--- Input data ---

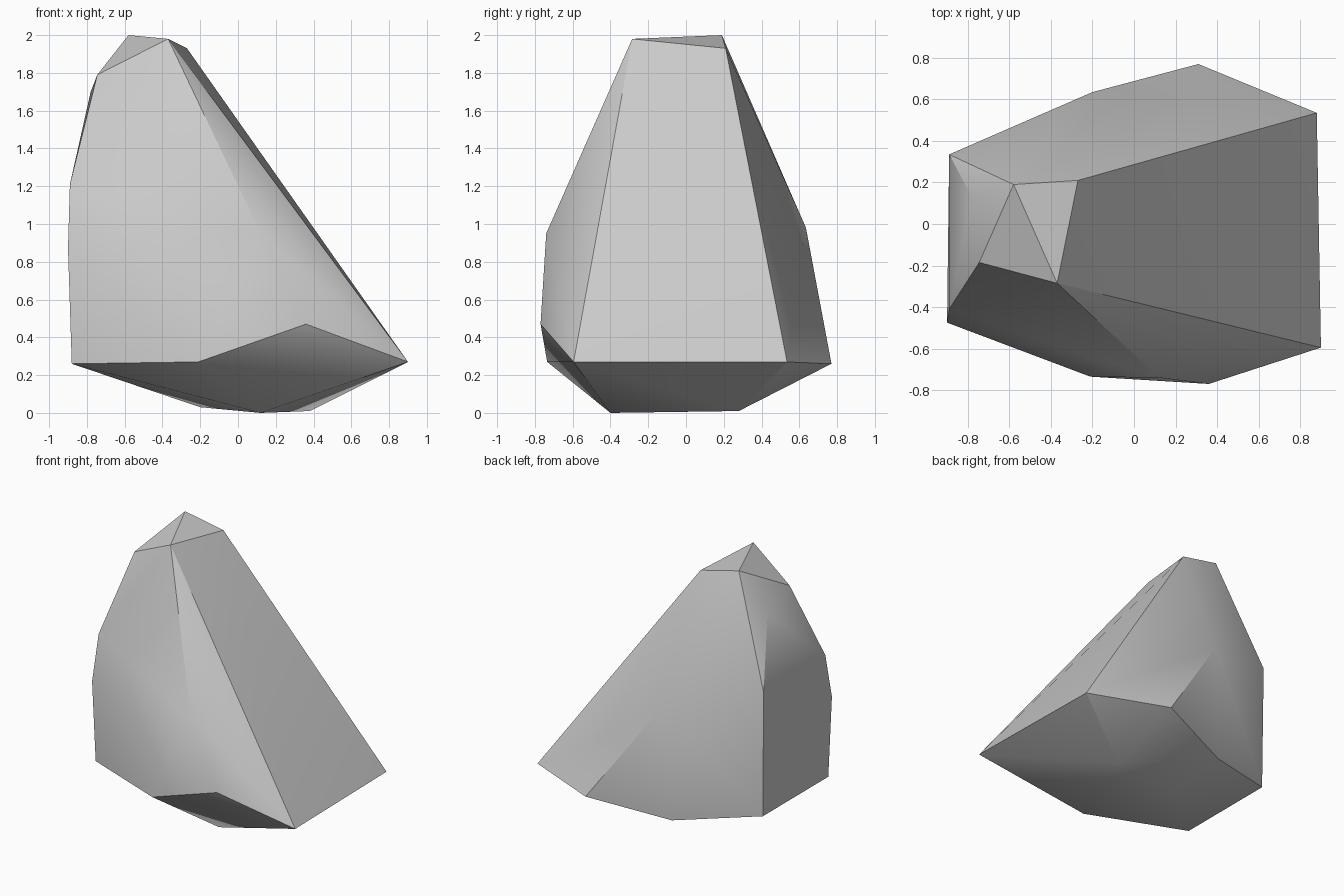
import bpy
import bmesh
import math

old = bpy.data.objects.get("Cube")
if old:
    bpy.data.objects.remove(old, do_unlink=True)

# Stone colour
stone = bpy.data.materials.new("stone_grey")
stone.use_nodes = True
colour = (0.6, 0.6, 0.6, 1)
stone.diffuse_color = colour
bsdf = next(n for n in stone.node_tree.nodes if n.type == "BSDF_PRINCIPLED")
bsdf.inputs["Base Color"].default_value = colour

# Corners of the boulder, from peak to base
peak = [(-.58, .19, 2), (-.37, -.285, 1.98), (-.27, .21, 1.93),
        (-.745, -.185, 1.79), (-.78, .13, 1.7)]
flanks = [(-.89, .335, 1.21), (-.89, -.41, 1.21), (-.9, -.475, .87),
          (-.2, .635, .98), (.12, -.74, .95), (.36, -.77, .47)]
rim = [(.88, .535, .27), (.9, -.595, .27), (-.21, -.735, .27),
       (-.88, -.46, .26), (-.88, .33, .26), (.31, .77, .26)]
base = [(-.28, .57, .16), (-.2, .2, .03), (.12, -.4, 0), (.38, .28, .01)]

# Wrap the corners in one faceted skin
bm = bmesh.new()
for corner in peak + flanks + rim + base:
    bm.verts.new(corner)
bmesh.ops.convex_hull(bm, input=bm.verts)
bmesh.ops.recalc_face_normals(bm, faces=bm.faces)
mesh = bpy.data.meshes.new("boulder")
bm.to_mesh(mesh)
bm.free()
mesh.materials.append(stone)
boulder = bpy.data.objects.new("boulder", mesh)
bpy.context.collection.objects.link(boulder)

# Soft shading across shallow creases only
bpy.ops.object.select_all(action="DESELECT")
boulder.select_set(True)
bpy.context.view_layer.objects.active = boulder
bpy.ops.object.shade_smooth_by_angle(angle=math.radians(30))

---

**What you need to do**
After locating the line that holds "bmesh.ops.recalc_face_normals(bm, faces=bm.faces)", print it and each line after it through the end of the data, exactly as it stands.

**Completed task**
bmesh.ops.recalc_face_normals(bm, faces=bm.faces)
mesh = bpy.data.meshes.new("boulder")
bm.to_mesh(mesh)
bm.free()
mesh.materials.append(stone)
boulder = bpy.data.objects.new("boulder", mesh)
bpy.context.collection.objects.link(boulder)

# Soft shading across shallow creases only
bpy.ops.object.select_all(action="DESELECT")
boulder.select_set(True)
bpy.context.view_layer.objects.active = boulder
bpy.ops.object.shade_smooth_by_angle(angle=math.radians(30))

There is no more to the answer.